ET: My influences are: Sly & The Family Stone, Graham Central Station, Curtis Mayfield, Ohio Players, Funkadelic/Parliament, Gil Scott Heron, DJ Rogers, Jackson 5, Marvin Gaye, Leroy Hutson, Donny Hathaway, Kool & The Gang, Average White Band, Tower of Power, Bootsy Collins, James Brown, Steely Dan, Pink Floyd, Jimi Hendrix, Isley Brothers, Earth Wind & Fire, The Dramatics, Donald Byrd, Black Byrds, Mizell Brothers, Bobbi Humphrey, David Bowie, Bob Marley & The Wailers, Herbie Hancock, Bee Gees, Beatles, Eric Tagg, John Klemer, Red Bone, Bobby Womack, Willie Hutch, Heart, John Lennon, Paul McCartneyWings), Santana, BB King, Motown, Chicago and Al Green.

Diana: What new projects are you working on during the pandemic?

ET: During the pandemic, Calumet released a new album called ‘Life In Transition’. However, the band is currently recording several new originals in which new singles are being released such as ‘This Is How It Ends’. Another full album will be released upon the completion of these recordings.

Diana: Of all the things you have recorded and/or written what song is your favorite?

ET: It’s hard to choose which tunes I’ve written in the past or present as being my favorite. In addition to any songs written by other band members. Each song has a different affect on me, and I’ve learned to appreciate them all individually for what they offer.

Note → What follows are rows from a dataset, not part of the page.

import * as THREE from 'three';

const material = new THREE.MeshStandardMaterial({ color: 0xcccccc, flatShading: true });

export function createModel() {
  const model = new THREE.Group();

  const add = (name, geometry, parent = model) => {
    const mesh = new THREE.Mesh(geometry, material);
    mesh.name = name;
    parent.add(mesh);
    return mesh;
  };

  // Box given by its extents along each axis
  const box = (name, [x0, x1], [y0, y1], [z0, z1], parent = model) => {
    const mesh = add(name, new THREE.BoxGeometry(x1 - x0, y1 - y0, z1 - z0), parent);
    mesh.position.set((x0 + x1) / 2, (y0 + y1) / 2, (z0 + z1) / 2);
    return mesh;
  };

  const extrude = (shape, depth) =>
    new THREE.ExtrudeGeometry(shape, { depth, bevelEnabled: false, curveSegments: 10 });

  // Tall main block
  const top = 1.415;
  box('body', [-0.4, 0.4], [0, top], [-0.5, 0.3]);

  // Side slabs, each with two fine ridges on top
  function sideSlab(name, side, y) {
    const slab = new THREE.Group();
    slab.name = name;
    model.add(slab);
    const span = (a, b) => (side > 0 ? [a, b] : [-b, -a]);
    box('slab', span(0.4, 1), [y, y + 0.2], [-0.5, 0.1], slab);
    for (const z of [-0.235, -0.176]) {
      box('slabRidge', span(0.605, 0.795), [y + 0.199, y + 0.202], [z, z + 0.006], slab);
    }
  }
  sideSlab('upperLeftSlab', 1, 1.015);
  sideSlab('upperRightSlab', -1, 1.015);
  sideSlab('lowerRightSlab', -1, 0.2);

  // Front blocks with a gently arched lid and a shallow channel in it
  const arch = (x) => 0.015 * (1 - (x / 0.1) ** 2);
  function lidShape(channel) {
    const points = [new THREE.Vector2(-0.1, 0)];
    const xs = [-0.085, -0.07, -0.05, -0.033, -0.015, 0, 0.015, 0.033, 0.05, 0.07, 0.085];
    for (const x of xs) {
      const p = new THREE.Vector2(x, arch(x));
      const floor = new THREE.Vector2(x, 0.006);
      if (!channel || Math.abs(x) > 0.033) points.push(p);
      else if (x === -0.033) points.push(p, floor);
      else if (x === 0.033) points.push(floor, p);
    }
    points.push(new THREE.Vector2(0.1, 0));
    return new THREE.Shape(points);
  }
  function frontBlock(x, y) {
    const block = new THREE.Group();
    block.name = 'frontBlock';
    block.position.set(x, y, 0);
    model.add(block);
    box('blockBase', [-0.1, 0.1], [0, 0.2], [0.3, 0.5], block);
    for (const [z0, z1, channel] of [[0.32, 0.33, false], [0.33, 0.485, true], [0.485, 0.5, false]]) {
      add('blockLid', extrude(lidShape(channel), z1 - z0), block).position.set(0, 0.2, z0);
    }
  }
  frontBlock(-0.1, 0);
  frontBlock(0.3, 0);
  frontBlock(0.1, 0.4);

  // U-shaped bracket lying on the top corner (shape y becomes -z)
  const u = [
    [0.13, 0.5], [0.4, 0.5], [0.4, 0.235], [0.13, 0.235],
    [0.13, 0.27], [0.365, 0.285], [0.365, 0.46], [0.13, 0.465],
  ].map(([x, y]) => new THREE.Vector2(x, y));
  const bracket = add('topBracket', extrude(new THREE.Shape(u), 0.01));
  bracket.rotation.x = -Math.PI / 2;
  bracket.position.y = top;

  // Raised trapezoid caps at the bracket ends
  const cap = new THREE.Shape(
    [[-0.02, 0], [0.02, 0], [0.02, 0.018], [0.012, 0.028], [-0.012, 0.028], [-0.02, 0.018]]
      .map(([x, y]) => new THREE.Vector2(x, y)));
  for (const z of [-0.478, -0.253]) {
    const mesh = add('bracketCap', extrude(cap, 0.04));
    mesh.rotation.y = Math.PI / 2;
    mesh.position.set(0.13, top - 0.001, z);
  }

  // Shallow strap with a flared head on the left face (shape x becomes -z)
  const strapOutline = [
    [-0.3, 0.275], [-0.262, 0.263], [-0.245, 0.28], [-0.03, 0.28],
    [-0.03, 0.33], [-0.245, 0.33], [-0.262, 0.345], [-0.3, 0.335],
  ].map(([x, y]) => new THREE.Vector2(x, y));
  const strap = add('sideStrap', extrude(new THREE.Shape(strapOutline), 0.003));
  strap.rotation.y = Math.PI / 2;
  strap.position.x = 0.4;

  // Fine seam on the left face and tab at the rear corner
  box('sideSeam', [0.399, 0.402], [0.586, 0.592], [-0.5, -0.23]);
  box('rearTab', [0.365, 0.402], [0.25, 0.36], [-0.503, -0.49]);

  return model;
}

This summer with the nation focusing on Black Lives Matter and cries for police reform a number of artists have found inspiration in creating music to express how they feel. One of those incredibly creative artists is Eric ‘ET’ Mobley and the band ‘Calumet’.

Steeped in funk, Calumet has produced some of the best grooves I have heard in a long time. The video ‘This is How it Ends’ evokes many different emotions in me. It makes me smile, makes me angry and then brings me back to pure funk with the heavy sweet bass playing of Jason ‘JJ’ Mitchell. I feel an old school funk beat in their music but after seeing the new video I believe this band has exploded into the ultimate sound of the future. ~ Diana Olson